→ Directions
Scan the entries and copy each line where the word "rings" is present.

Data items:
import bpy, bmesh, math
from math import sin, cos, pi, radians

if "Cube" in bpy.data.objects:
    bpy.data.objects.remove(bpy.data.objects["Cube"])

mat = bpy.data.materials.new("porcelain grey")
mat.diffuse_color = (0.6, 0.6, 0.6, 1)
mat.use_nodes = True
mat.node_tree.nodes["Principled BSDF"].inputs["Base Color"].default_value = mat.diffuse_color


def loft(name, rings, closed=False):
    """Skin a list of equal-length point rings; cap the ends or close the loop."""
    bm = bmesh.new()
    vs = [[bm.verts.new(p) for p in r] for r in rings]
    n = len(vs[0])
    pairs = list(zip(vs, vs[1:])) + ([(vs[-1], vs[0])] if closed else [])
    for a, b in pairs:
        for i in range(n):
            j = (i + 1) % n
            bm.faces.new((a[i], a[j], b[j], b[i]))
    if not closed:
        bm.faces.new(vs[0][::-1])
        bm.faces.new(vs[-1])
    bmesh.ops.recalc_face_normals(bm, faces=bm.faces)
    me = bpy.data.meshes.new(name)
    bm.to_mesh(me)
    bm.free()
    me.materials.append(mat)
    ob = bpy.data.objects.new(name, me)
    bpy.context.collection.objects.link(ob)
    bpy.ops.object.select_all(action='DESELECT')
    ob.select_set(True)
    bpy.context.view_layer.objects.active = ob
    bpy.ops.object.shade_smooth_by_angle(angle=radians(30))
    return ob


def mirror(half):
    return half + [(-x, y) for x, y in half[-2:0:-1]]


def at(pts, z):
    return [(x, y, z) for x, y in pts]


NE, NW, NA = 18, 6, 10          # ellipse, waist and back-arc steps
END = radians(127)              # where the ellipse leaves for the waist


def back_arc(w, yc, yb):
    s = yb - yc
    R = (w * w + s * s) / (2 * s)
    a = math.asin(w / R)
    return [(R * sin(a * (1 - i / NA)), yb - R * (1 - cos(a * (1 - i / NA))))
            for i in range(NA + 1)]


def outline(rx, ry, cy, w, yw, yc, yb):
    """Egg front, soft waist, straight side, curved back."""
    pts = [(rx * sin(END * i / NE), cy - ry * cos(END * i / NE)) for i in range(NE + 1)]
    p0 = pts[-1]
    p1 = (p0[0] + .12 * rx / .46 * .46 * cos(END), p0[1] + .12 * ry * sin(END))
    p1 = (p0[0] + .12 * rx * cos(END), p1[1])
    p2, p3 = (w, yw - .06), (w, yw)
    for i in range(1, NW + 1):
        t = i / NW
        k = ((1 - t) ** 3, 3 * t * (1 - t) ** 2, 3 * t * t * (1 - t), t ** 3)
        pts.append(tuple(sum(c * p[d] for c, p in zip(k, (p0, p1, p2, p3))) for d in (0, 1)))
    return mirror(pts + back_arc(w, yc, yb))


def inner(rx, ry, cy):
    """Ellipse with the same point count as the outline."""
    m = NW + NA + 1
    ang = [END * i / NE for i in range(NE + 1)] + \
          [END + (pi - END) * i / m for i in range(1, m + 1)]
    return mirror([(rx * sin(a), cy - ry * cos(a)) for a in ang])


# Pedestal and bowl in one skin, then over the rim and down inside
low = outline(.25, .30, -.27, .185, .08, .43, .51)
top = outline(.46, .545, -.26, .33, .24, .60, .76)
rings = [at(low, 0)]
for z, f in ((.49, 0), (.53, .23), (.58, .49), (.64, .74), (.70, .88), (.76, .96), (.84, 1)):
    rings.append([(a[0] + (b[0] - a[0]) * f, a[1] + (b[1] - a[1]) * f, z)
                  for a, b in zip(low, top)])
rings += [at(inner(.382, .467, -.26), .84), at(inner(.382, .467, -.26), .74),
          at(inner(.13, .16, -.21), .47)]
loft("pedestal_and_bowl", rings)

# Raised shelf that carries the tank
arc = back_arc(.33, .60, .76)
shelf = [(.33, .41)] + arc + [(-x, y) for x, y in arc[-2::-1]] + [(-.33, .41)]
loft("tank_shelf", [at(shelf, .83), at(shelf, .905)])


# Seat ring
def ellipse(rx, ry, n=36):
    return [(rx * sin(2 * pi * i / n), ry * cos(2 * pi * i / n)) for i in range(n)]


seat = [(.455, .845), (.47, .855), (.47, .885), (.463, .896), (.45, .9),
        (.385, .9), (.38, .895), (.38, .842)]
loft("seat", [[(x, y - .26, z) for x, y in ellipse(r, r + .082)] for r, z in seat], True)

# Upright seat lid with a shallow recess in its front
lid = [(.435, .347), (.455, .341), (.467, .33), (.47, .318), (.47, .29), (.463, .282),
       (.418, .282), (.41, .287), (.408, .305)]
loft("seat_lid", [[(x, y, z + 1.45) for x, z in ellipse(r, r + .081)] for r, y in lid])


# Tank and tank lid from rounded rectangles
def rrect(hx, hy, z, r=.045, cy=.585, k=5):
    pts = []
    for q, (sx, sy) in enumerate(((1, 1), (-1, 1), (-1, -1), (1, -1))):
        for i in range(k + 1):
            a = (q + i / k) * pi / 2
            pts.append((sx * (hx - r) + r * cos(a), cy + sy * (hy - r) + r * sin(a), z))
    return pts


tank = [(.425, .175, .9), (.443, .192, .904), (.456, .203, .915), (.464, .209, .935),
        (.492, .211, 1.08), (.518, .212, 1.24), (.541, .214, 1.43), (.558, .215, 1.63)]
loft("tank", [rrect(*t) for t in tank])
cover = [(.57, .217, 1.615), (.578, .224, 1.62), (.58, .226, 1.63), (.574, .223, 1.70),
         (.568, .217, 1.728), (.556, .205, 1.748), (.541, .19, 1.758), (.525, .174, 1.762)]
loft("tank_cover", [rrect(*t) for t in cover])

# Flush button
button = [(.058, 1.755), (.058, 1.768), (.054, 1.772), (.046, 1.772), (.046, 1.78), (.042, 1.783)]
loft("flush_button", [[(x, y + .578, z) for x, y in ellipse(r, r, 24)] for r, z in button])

→ Written solution
def loft(name, rings, closed=False):
    """Skin a list of equal-length point rings; cap the ends or close the loop."""
    vs = [[bm.verts.new(p) for p in r] for r in rings]
rings = [at(low, 0)]
    rings.append([(a[0] + (b[0] - a[0]) * f, a[1] + (b[1] - a[1]) * f, z)
rings += [at(inner(.382, .467, -.26), .84), at(inner(.382, .467, -.26), .74),
loft("pedestal_and_bowl", rings)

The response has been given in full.